╭─ Source data

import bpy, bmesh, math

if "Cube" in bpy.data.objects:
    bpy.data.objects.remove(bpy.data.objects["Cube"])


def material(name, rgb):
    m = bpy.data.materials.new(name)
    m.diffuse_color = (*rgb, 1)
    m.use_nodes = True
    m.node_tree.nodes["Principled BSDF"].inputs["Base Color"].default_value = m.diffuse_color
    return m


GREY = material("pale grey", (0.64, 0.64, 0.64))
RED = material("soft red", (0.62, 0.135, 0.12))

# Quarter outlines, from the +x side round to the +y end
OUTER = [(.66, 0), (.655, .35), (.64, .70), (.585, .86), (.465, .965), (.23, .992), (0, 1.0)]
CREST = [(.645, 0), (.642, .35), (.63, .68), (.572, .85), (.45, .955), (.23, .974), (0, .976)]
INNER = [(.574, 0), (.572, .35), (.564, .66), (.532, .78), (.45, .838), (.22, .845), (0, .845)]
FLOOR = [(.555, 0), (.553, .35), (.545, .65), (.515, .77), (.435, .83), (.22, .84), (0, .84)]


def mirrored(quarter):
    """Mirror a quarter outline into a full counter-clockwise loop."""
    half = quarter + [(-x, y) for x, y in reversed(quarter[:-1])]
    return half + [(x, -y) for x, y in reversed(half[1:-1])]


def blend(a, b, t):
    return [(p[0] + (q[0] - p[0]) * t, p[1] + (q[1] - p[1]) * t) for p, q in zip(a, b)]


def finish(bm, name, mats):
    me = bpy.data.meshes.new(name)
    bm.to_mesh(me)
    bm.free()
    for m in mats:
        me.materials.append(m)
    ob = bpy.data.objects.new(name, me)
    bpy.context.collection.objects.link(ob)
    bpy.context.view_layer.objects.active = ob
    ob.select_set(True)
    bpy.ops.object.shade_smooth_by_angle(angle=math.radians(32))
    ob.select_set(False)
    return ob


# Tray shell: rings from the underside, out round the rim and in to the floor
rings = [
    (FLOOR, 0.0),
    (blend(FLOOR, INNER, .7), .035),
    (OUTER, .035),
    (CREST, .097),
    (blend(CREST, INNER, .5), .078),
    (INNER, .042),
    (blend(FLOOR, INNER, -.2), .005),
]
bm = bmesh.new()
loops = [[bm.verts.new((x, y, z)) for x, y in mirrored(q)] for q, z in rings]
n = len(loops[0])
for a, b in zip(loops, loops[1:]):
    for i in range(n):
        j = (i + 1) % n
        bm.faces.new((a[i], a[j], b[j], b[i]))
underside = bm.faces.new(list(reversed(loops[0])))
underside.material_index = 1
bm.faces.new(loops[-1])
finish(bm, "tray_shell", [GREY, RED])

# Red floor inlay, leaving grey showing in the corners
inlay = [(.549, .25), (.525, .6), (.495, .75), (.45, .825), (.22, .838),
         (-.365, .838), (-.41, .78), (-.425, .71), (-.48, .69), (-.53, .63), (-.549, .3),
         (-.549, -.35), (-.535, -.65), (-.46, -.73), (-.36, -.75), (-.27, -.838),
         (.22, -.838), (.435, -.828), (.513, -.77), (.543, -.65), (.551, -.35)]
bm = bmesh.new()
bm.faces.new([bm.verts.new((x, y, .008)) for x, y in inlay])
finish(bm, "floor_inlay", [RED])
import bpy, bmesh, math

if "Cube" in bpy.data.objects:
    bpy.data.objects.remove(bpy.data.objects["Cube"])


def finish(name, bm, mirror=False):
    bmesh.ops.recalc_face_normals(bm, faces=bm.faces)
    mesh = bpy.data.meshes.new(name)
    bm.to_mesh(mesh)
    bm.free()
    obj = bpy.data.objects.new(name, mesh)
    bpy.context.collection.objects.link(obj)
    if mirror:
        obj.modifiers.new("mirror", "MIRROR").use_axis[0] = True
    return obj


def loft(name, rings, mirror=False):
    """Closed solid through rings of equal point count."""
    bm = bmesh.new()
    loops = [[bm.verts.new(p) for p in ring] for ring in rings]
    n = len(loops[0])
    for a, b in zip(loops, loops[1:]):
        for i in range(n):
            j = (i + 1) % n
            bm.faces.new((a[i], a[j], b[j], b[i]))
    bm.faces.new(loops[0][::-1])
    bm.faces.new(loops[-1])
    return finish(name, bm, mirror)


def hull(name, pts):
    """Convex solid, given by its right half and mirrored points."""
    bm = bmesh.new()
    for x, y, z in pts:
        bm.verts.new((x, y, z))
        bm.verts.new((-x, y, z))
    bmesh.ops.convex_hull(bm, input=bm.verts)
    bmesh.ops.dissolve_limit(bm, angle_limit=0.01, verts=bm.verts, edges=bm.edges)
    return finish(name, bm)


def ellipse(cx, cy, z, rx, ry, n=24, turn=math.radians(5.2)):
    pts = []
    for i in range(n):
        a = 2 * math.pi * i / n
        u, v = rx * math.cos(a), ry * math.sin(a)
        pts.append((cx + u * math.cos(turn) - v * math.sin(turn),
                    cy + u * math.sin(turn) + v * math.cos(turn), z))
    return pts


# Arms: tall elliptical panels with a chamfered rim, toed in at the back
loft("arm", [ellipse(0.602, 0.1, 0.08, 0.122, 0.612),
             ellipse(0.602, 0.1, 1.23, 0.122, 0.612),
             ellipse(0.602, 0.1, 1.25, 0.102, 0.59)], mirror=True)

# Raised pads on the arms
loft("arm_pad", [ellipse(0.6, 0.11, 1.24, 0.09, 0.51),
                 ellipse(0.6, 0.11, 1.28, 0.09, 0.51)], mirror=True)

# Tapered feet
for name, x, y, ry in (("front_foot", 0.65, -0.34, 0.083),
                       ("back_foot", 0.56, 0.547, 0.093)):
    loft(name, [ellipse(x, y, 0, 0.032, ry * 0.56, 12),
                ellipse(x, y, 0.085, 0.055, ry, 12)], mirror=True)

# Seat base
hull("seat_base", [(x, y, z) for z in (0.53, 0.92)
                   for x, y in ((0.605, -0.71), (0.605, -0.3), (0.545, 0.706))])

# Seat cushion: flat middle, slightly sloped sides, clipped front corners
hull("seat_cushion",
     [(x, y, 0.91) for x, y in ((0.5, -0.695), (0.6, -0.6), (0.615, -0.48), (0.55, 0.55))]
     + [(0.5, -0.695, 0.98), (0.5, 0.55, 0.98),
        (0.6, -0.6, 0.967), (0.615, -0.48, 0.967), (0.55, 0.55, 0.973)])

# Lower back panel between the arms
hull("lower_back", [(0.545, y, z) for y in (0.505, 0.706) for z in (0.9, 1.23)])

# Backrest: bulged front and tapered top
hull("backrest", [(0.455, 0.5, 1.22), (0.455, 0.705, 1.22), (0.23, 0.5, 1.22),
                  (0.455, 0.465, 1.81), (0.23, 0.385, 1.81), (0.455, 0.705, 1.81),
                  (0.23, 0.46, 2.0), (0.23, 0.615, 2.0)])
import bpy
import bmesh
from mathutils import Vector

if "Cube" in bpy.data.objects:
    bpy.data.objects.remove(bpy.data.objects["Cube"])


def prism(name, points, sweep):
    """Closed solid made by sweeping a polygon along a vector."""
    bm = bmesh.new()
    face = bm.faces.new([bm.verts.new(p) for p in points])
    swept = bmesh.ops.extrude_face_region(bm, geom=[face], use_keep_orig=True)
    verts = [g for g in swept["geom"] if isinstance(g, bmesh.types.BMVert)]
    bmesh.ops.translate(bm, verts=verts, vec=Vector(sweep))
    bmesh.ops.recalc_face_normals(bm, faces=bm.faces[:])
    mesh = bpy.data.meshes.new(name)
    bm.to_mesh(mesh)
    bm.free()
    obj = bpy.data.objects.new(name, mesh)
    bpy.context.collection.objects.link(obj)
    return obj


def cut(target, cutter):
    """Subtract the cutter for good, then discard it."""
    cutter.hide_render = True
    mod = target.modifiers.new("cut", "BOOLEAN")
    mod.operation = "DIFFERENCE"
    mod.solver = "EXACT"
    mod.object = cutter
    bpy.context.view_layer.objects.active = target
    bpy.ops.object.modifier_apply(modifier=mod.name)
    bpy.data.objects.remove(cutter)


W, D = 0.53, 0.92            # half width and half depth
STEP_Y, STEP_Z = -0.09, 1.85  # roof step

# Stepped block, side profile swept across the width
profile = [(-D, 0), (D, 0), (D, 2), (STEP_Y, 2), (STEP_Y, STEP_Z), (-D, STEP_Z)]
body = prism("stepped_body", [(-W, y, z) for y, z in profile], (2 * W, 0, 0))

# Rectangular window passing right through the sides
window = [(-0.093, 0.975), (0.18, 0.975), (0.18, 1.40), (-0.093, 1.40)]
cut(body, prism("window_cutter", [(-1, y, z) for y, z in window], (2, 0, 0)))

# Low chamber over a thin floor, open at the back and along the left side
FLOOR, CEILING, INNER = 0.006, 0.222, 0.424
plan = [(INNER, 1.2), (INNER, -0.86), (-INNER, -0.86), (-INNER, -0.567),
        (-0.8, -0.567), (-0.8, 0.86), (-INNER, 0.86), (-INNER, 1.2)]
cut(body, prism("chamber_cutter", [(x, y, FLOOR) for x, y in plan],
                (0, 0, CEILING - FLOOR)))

╰─

Problem to solve
Send back exactly the lines of the listing above starting at the one with "m.diffuse_color = (*rgb, 1)" and ending at the one with "a quarter outline", inclusive, and no others.

Result of this exercise
    m.diffuse_color = (*rgb, 1)
    m.use_nodes = True
    m.node_tree.nodes["Principled BSDF"].inputs["Base Color"].default_value = m.diffuse_color
    return m


GREY = material("pale grey", (0.64, 0.64, 0.64))
RED = material("soft red", (0.62, 0.135, 0.12))

# Quarter outlines, from the +x side round to the +y end
OUTER = [(.66, 0), (.655, .35), (.64, .70), (.585, .86), (.465, .965), (.23, .992), (0, 1.0)]
CREST = [(.645, 0), (.642, .35), (.63, .68), (.572, .85), (.45, .955), (.23, .974), (0, .976)]
INNER = [(.574, 0), (.572, .35), (.564, .66), (.532, .78), (.45, .838), (.22, .845), (0, .845)]
FLOOR = [(.555, 0), (.553, .35), (.545, .65), (.515, .77), (.435, .83), (.22, .84), (0, .84)]


def mirrored(quarter):
    """Mirror a quarter outline into a full counter-clockwise loop."""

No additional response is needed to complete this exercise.